Audio and Video During the Field Sobriety Test
Interviewer: Are there any cameras at any point recording someone during the process?
Jerald Novak: It’s interesting. A lot of jurisdictions do have audio and video. The good thing is that when the police officer activates the emergency light on the roof of the vehicle, it automatically starts to take the video images and preserve them. That video is running at all times but only once the emergency lights are activated that it starts preserving that video. What it does is, it rewinds back several minutes so in that way, they attempt to capture any traffic violation. The lens would flip the switch on the emergency lights and the video would start at that moment, and you’d never be able to witness the traffic violation or perceived traffic violation.
Now, they do wear a microphone. The only problem I have with the microphone is they are completely in charge of turning it on and turning it off. It’s very easy for the officer to turn it off, say certain things to elicit a response from the motorist and then turn on the microphone only to hear the response without the question. That becomes a little bit of a concern for me.
Interviewer: Is there a time where you’ve dealt with cases where someone has said things and it’s been recorded but it’s revealed that is out of context?
Jerald Novak: Absolutely. The best case I can recall on that situation is a client had come in to me and said, the police officer said X, Y, and Z. I said, “Well, great. We’ll get the audio and video tape and we’ll be able to see.” What had happened is the police officer was turning the microphone on and off. My client was very upset. He says, “We’re not going to be able to prove that he said these things but he absolutely did.” I said, “I absolutely believe you.”
What we’re going to do and what we did do is we hired a lip reader. We got a lip reader to come in and watch the video, and we got the lip reader to testify as to what the police offer said.

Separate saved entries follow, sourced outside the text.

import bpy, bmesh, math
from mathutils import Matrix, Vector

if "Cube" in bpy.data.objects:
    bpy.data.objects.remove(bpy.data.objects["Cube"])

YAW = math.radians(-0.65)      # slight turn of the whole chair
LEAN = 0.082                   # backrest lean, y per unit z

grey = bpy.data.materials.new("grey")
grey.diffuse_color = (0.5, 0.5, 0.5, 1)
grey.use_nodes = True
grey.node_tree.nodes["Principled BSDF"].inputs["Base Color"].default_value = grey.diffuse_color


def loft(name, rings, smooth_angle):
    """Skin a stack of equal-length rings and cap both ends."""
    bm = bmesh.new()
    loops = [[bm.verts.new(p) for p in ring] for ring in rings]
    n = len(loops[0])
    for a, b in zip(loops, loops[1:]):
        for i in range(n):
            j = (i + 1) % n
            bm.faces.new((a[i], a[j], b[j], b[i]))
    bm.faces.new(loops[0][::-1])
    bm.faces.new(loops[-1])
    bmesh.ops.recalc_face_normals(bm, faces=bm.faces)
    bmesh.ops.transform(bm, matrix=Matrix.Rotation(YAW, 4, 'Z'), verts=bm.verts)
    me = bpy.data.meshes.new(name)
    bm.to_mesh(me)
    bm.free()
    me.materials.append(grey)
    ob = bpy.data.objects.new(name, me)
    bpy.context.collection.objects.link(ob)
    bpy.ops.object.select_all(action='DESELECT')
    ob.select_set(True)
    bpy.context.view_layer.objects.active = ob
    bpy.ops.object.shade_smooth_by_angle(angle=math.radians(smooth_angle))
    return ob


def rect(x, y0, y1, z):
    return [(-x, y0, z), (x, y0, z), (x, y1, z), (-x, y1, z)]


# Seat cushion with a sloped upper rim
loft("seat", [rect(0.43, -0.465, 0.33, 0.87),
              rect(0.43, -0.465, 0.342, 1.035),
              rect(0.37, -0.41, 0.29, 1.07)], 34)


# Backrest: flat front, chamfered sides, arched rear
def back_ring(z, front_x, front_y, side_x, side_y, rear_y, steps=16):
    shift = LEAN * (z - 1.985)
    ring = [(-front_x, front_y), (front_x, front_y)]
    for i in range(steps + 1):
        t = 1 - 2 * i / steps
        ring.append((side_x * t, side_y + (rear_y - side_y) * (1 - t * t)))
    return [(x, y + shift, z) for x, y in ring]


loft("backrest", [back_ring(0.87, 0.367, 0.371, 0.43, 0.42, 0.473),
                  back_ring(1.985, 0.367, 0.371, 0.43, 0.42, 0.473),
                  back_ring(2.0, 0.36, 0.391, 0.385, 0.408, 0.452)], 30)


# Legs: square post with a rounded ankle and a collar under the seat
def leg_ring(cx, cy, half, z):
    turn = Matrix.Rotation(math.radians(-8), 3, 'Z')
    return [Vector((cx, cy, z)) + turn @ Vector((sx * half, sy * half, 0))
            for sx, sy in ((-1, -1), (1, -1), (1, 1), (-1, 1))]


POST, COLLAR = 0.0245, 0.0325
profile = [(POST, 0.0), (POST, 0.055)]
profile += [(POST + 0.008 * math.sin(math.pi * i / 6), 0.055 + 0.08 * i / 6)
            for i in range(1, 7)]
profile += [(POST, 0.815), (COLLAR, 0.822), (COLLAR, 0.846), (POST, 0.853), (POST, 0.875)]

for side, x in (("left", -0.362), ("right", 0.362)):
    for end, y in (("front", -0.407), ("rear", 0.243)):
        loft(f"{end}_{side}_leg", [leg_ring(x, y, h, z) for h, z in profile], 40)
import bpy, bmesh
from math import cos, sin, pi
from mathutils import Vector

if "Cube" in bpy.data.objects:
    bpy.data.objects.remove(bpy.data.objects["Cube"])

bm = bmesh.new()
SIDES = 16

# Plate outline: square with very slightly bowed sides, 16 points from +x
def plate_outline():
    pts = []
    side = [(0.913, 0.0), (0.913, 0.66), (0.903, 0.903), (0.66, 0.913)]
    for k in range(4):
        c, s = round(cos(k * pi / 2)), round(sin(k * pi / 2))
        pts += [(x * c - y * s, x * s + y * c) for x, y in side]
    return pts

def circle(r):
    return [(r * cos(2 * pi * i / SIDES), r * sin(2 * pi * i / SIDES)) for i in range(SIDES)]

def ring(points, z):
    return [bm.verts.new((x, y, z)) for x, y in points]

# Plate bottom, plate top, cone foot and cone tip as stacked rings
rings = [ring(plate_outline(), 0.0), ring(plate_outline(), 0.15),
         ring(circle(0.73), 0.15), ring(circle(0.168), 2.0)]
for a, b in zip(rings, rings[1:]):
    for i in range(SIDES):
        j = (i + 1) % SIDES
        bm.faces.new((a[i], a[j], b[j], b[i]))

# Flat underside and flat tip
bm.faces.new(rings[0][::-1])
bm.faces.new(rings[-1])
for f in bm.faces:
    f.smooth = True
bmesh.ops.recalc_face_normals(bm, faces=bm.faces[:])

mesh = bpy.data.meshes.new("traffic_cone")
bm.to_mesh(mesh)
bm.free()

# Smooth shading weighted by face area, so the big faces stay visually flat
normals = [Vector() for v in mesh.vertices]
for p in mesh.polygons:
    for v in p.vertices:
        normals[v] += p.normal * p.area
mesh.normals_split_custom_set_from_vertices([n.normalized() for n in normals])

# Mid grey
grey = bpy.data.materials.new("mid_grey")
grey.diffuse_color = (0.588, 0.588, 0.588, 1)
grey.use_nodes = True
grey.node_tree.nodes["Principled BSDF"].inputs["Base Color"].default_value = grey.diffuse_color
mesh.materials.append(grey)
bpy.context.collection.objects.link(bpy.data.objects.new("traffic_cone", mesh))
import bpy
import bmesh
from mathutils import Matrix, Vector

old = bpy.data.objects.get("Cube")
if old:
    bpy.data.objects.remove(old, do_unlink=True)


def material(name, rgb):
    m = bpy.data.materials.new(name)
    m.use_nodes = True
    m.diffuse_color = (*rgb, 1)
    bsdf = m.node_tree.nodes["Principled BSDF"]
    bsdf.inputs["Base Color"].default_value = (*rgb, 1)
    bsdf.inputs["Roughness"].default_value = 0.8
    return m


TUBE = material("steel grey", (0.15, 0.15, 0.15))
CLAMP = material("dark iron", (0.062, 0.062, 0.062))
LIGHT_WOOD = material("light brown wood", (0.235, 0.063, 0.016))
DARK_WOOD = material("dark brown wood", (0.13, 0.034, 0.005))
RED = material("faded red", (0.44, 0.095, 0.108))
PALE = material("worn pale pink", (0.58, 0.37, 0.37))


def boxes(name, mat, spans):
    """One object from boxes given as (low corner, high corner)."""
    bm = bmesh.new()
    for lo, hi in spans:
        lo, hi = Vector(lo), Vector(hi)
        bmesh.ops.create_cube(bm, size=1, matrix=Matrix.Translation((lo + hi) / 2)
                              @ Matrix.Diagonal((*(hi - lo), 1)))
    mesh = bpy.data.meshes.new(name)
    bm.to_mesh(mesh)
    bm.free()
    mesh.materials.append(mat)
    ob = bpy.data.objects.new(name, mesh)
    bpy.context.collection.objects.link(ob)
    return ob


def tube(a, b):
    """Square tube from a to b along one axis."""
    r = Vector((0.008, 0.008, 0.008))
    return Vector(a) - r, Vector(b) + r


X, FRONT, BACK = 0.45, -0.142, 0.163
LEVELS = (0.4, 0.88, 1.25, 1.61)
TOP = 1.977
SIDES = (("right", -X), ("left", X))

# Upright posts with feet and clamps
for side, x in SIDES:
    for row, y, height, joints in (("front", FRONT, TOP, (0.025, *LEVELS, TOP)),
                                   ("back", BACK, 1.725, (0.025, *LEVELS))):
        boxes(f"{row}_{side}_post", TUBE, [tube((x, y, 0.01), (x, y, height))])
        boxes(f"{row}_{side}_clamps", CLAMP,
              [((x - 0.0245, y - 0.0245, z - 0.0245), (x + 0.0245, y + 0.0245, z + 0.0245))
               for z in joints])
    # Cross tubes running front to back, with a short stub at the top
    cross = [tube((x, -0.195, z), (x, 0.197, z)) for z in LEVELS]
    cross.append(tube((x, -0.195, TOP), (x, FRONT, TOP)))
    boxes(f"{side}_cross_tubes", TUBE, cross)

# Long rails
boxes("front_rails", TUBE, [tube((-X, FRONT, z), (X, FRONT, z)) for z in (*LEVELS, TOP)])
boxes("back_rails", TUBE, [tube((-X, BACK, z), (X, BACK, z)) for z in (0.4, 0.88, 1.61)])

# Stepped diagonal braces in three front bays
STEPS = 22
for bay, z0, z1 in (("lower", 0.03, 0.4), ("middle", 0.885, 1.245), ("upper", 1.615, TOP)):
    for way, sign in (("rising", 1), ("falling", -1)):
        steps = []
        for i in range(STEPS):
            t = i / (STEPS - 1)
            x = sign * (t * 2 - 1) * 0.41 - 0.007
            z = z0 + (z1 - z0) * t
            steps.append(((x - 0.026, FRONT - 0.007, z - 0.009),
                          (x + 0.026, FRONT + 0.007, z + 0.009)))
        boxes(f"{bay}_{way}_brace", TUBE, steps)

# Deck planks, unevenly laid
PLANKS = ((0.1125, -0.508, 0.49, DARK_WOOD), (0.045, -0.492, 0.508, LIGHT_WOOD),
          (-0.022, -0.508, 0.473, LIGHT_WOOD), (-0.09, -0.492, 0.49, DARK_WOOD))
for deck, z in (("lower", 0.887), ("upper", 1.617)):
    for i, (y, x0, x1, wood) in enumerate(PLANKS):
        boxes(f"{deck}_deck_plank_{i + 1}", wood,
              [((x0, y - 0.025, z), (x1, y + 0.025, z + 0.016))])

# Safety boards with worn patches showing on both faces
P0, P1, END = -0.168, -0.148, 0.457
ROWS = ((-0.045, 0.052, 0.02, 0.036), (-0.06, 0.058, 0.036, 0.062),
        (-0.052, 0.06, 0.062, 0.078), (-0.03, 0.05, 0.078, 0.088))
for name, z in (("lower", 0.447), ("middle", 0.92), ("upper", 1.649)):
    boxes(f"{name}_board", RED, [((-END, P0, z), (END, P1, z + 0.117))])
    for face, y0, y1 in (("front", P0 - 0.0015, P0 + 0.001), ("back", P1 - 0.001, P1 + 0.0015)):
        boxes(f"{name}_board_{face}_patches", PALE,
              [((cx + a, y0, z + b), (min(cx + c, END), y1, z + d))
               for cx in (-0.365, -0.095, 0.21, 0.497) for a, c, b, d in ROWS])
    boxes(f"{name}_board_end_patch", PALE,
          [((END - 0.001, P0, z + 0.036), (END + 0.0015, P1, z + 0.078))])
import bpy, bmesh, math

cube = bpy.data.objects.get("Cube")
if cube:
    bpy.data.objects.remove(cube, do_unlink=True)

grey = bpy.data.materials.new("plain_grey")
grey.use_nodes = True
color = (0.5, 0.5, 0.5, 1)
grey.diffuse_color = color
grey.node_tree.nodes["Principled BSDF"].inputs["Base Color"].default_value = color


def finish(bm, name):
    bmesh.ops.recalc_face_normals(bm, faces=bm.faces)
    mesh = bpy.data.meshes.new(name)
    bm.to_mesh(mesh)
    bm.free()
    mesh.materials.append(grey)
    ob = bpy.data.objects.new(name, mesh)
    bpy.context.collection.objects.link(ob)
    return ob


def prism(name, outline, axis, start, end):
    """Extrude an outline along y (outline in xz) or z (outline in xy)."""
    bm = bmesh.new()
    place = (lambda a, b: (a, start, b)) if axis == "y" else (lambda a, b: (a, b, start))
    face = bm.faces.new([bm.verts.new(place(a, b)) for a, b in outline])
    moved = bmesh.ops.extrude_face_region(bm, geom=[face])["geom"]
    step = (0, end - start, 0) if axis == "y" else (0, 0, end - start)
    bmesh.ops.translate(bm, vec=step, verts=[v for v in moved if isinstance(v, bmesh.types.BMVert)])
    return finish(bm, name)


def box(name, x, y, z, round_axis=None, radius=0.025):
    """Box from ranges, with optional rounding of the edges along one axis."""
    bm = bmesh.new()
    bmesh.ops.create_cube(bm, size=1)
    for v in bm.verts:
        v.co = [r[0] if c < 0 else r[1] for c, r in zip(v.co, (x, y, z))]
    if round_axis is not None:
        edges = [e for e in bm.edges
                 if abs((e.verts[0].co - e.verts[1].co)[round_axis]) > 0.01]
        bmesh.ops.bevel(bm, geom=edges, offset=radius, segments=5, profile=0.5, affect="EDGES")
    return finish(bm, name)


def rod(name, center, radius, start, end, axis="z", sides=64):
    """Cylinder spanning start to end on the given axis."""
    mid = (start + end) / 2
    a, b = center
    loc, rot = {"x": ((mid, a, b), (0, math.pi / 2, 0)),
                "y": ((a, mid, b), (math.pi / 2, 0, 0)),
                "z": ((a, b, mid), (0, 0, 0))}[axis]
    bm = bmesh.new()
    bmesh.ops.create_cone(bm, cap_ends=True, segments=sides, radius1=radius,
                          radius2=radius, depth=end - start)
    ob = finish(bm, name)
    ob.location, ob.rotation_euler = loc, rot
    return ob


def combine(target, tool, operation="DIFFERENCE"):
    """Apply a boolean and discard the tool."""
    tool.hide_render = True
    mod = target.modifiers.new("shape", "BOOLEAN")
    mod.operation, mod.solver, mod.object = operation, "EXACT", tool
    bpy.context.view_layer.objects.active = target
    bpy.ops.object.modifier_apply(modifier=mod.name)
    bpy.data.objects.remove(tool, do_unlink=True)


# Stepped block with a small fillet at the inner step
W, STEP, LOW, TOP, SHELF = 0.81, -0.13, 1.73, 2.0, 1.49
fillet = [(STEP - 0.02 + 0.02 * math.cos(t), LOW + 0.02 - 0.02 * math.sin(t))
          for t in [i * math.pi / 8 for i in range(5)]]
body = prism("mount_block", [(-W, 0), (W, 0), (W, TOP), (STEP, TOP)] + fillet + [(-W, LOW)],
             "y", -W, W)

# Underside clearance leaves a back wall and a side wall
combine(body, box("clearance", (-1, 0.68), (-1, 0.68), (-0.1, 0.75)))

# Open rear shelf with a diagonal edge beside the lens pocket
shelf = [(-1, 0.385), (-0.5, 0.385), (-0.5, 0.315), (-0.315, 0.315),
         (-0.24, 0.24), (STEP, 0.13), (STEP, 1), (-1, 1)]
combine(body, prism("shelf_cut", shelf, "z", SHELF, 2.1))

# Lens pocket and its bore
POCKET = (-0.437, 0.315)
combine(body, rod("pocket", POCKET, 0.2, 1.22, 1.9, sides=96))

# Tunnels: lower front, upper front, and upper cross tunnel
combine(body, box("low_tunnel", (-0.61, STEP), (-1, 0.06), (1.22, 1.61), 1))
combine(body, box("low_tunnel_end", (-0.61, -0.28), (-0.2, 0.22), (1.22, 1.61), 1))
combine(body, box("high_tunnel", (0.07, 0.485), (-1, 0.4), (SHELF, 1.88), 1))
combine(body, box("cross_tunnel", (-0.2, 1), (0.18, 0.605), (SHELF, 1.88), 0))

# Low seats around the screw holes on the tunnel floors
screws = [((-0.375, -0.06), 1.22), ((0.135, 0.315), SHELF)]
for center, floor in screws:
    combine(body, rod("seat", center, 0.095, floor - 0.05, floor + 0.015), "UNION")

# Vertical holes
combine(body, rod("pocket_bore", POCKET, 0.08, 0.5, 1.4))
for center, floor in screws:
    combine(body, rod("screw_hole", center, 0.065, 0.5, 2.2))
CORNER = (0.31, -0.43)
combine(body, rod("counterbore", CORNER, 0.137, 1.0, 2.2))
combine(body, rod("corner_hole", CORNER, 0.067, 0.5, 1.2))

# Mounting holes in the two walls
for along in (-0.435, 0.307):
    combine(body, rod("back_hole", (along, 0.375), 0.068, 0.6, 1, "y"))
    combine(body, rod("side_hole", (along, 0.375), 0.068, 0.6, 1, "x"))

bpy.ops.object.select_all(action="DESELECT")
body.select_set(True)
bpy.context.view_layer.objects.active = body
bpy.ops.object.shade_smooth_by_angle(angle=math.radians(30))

We end up winning that case and getting a not guilty for my client.
As of July 1, 2014, there’s a new law that goes into effect that will require all jurisdictions to equip their police vehicles with audio-video equipment to record DUI arrests.
Interviewer: How do you think the video will help someone’s case and how do you think this might hurt someone’s case?
Jerald Novak: I love video because let’s face it: We’re all human beings and everyone always tells the story to their best advantage. The police will always color the facts in their favor. The clients will also color the facts in their favor. I really like video because I get to be there. I get to see exactly what was said. I get to see exactly how somebody responded. I get to see exactly how the tests were explained. I get to see exactly how the tests are demonstrated. Then, I can look at the reports and see exactly how the police officer scored the results of the tests. That’s wonderful. That’s absolutely wonderful.
You’d be surprised what people would say and do, and not realize it’s being recorded. I would say that video is probably the number one most important piece of evidence there is.